What to produce — Make an exact copy of the entries below.

Collected data:
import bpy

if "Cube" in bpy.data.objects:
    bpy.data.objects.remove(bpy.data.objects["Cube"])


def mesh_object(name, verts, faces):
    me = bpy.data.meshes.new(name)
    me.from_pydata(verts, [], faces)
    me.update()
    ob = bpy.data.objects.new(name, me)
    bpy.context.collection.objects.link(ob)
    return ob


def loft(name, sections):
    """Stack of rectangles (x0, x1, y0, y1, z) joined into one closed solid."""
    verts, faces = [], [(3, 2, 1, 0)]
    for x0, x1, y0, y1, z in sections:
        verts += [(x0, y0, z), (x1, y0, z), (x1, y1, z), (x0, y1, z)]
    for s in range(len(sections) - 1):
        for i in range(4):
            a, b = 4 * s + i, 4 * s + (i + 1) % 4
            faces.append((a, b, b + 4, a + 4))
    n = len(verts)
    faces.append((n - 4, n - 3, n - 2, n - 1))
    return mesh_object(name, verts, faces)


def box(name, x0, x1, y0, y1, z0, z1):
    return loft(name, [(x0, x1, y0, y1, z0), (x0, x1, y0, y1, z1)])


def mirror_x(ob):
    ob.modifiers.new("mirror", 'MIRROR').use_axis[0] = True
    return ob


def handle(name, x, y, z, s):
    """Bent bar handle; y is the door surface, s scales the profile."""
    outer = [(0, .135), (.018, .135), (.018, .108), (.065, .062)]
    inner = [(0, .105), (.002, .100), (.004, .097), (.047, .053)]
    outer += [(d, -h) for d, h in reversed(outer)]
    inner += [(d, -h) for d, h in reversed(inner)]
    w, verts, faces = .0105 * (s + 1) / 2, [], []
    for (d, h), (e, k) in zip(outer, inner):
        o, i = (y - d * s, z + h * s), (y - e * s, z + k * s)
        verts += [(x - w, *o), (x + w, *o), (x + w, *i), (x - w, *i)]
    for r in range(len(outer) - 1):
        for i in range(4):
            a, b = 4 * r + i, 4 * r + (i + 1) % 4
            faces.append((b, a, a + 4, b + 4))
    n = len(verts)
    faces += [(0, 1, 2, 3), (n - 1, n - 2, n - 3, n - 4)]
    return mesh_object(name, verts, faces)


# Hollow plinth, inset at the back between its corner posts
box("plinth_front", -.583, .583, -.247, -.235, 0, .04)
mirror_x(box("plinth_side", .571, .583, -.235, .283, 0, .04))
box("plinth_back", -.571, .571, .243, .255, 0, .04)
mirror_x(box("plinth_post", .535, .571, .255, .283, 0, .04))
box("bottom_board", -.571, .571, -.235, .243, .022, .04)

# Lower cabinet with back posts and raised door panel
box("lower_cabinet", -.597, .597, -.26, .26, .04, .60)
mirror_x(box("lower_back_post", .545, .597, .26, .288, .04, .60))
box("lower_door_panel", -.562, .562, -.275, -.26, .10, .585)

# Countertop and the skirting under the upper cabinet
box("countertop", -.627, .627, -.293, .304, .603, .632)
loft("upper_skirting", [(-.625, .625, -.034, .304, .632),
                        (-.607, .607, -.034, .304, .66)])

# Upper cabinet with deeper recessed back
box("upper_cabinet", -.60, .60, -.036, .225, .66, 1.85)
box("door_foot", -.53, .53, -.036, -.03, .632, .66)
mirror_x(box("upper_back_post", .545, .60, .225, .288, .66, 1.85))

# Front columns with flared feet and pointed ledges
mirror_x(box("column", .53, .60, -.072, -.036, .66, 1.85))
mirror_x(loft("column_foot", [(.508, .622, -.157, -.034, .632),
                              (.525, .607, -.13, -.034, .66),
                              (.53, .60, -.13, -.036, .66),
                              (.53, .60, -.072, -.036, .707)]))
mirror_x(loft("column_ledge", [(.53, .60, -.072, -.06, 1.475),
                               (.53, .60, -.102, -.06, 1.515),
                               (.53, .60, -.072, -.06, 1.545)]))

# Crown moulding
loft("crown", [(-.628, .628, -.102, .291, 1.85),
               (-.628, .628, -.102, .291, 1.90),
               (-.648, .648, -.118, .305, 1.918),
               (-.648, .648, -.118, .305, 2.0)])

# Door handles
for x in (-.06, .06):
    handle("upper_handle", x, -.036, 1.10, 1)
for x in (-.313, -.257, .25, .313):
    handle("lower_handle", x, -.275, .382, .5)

Written answer —
import bpy

if "Cube" in bpy.data.objects:
    bpy.data.objects.remove(bpy.data.objects["Cube"])


def mesh_object(name, verts, faces):
    me = bpy.data.meshes.new(name)
    me.from_pydata(verts, [], faces)
    me.update()
    ob = bpy.data.objects.new(name, me)
    bpy.context.collection.objects.link(ob)
    return ob


def loft(name, sections):
    """Stack of rectangles (x0, x1, y0, y1, z) joined into one closed solid."""
    verts, faces = [], [(3, 2, 1, 0)]
    for x0, x1, y0, y1, z in sections:
        verts += [(x0, y0, z), (x1, y0, z), (x1, y1, z), (x0, y1, z)]
    for s in range(len(sections) - 1):
        for i in range(4):
            a, b = 4 * s + i, 4 * s + (i + 1) % 4
            faces.append((a, b, b + 4, a + 4))
    n = len(verts)
    faces.append((n - 4, n - 3, n - 2, n - 1))
    return mesh_object(name, verts, faces)


def box(name, x0, x1, y0, y1, z0, z1):
    return loft(name, [(x0, x1, y0, y1, z0), (x0, x1, y0, y1, z1)])


def mirror_x(ob):
    ob.modifiers.new("mirror", 'MIRROR').use_axis[0] = True
    return ob


def handle(name, x, y, z, s):
    """Bent bar handle; y is the door surface, s scales the profile."""
    outer = [(0, .135), (.018, .135), (.018, .108), (.065, .062)]
    inner = [(0, .105), (.002, .100), (.004, .097), (.047, .053)]
    outer += [(d, -h) for d, h in reversed(outer)]
    inner += [(d, -h) for d, h in reversed(inner)]
    w, verts, faces = .0105 * (s + 1) / 2, [], []
    for (d, h), (e, k) in zip(outer, inner):
        o, i = (y - d * s, z + h * s), (y - e * s, z + k * s)
        verts += [(x - w, *o), (x + w, *o), (x + w, *i), (x - w, *i)]
    for r in range(len(outer) - 1):
        for i in range(4):
            a, b = 4 * r + i, 4 * r + (i + 1) % 4
            faces.append((b, a, a + 4, b + 4))
    n = len(verts)
    faces += [(0, 1, 2, 3), (n - 1, n - 2, n - 3, n - 4)]
    return mesh_object(name, verts, faces)


# Hollow plinth, inset at the back between its corner posts
box("plinth_front", -.583, .583, -.247, -.235, 0, .04)
mirror_x(box("plinth_side", .571, .583, -.235, .283, 0, .04))
box("plinth_back", -.571, .571, .243, .255, 0, .04)
mirror_x(box("plinth_post", .535, .571, .255, .283, 0, .04))
box("bottom_board", -.571, .571, -.235, .243, .022, .04)

# Lower cabinet with back posts and raised door panel
box("lower_cabinet", -.597, .597, -.26, .26, .04, .60)
mirror_x(box("lower_back_post", .545, .597, .26, .288, .04, .60))
box("lower_door_panel", -.562, .562, -.275, -.26, .10, .585)

# Countertop and the skirting under the upper cabinet
box("countertop", -.627, .627, -.293, .304, .603, .632)
loft("upper_skirting", [(-.625, .625, -.034, .304, .632),
                        (-.607, .607, -.034, .304, .66)])

# Upper cabinet with deeper recessed back
box("upper_cabinet", -.60, .60, -.036, .225, .66, 1.85)
box("door_foot", -.53, .53, -.036, -.03, .632, .66)
mirror_x(box("upper_back_post", .545, .60, .225, .288, .66, 1.85))

# Front columns with flared feet and pointed ledges
mirror_x(box("column", .53, .60, -.072, -.036, .66, 1.85))
mirror_x(loft("column_foot", [(.508, .622, -.157, -.034, .632),
                              (.525, .607, -.13, -.034, .66),
                              (.53, .60, -.13, -.036, .66),
                              (.53, .60, -.072, -.036, .707)]))
mirror_x(loft("column_ledge", [(.53, .60, -.072, -.06, 1.475),
                               (.53, .60, -.102, -.06, 1.515),
                               (.53, .60, -.072, -.06, 1.545)]))

# Crown moulding
loft("crown", [(-.628, .628, -.102, .291, 1.85),
               (-.628, .628, -.102, .291, 1.90),
               (-.648, .648, -.118, .305, 1.918),
               (-.648, .648, -.118, .305, 2.0)])

# Door handles
for x in (-.06, .06):
    handle("upper_handle", x, -.036, 1.10, 1)
for x in (-.313, -.257, .25, .313):
    handle("lower_handle", x, -.275, .382, .5)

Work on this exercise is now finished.